:: Data extracts

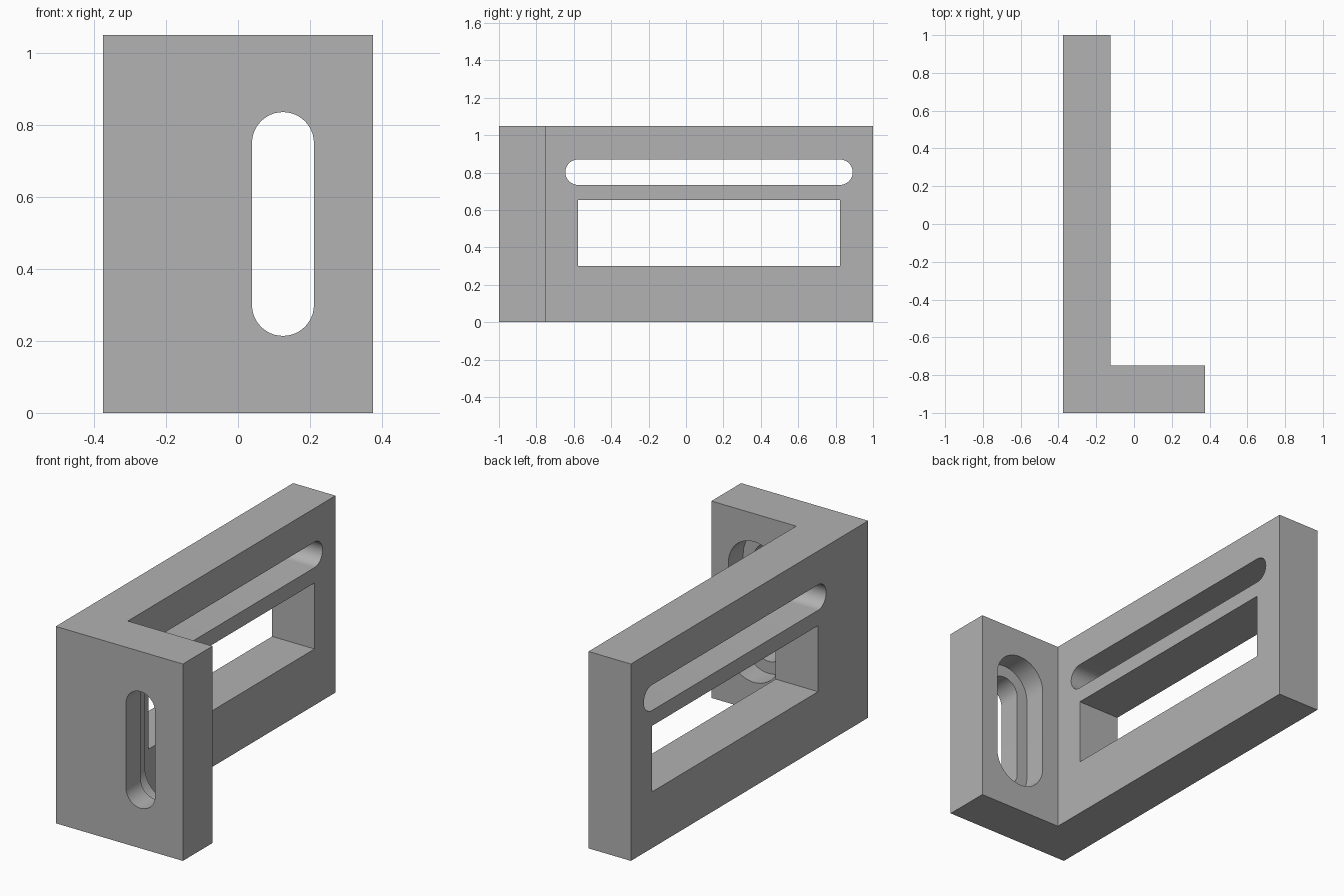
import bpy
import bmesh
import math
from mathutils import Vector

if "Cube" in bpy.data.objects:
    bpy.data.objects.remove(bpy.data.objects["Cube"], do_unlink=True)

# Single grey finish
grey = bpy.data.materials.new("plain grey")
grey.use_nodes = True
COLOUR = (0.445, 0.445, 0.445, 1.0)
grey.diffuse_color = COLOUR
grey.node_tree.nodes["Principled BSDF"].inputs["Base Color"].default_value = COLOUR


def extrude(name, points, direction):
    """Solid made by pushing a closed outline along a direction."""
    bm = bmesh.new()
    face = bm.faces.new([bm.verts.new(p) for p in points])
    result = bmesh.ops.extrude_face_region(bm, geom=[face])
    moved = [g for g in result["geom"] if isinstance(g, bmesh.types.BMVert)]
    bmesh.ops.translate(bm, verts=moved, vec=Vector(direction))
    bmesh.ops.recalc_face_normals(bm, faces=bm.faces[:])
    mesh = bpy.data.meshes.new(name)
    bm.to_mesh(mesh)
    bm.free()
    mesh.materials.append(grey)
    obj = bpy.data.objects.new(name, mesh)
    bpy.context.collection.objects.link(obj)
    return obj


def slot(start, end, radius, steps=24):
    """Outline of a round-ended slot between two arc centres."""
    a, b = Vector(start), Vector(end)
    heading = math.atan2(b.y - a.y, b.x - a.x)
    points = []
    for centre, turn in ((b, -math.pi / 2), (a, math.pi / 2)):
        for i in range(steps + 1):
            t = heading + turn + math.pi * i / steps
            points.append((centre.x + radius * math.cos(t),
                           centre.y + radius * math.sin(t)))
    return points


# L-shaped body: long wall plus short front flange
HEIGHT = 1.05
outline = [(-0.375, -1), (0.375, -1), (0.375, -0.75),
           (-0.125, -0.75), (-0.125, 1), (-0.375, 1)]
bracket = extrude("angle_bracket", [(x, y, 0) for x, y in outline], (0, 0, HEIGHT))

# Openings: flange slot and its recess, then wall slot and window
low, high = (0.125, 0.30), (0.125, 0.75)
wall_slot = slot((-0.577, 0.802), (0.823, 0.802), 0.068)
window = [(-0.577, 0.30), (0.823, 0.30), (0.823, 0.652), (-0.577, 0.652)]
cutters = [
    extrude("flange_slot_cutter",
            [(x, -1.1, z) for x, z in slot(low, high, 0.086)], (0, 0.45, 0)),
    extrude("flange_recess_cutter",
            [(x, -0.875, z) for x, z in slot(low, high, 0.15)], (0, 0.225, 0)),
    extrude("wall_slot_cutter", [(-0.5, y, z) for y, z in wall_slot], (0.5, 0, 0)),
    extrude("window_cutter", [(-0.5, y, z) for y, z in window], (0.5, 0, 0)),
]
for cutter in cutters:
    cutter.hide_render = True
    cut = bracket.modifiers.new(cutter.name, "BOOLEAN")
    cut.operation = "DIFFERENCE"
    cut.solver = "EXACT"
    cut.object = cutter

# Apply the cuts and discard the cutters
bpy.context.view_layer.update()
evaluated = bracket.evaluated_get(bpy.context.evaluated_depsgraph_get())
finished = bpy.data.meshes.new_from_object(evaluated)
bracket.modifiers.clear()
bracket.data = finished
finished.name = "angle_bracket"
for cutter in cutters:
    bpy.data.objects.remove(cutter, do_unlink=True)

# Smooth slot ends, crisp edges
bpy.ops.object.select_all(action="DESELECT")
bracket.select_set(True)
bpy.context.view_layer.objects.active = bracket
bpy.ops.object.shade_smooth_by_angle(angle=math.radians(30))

::::
:: Data extracts

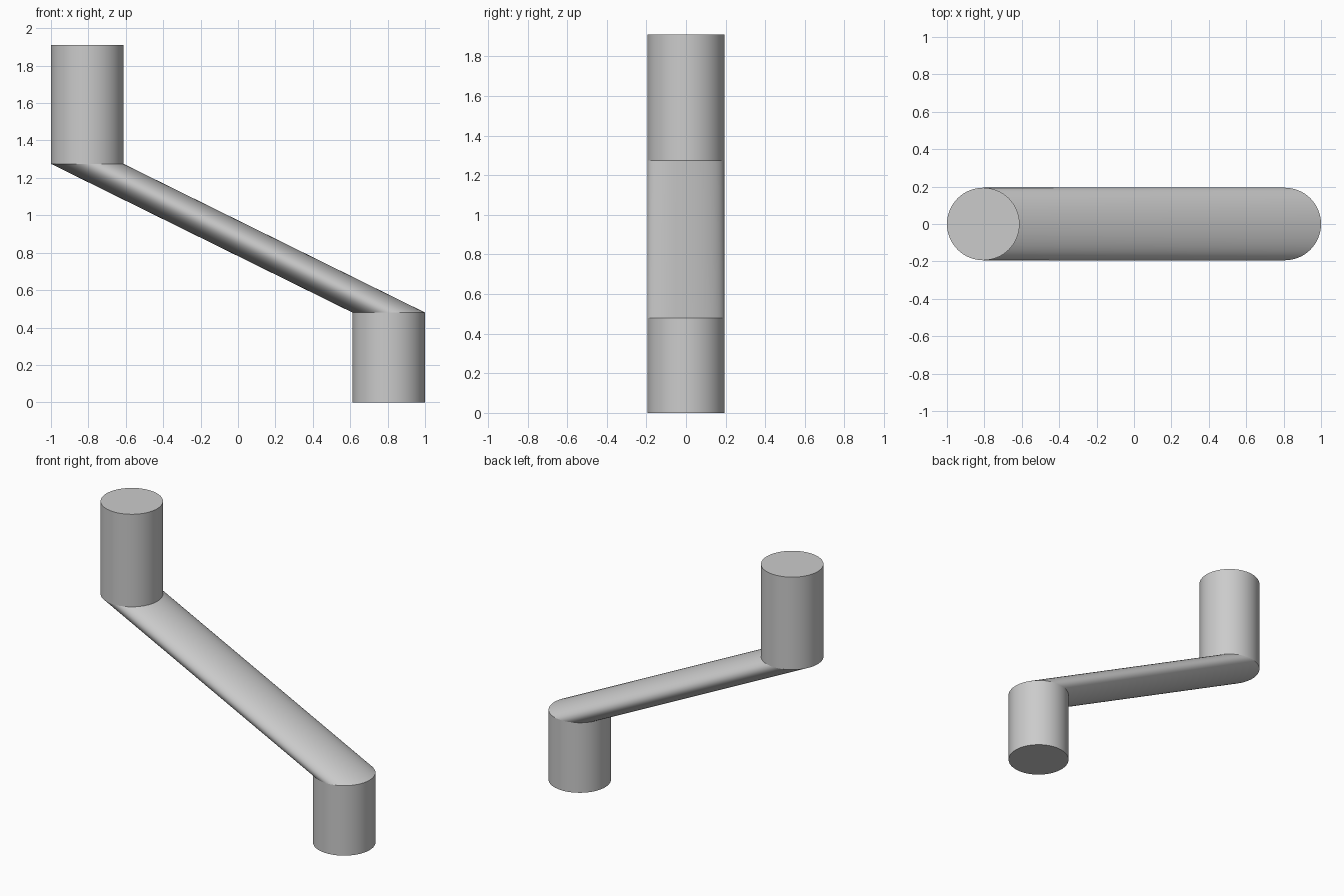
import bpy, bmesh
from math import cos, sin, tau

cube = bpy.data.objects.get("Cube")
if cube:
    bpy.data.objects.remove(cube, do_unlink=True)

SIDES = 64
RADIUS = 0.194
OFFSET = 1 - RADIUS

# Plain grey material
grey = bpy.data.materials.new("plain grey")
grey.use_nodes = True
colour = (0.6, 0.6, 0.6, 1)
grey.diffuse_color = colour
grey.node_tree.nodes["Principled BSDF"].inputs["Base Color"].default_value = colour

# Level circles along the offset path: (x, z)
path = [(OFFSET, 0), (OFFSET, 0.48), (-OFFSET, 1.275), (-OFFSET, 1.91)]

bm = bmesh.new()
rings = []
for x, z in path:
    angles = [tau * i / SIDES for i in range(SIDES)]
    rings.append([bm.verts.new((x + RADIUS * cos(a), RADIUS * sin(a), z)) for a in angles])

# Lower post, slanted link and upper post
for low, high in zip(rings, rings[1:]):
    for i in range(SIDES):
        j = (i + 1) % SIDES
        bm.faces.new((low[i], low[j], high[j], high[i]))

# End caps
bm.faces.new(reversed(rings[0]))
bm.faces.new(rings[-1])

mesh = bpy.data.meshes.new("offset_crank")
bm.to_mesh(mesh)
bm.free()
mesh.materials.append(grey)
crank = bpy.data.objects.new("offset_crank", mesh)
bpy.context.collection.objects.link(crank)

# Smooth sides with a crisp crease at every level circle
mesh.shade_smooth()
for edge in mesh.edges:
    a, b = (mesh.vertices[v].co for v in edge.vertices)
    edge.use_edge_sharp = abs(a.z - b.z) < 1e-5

::::

[What to produce] Your answer should consist solely of the lines above from the line with "# Smooth slot ends, crisp edges" to the line with "bpy.ops.object.shade_smooth_by_angle(angle=math.radians(30))", both included, reproduced exactly.

[Task result]
# Smooth slot ends, crisp edges
bpy.ops.object.select_all(action="DESELECT")
bracket.select_set(True)
bpy.context.view_layer.objects.active = bracket
bpy.ops.object.shade_smooth_by_angle(angle=math.radians(30))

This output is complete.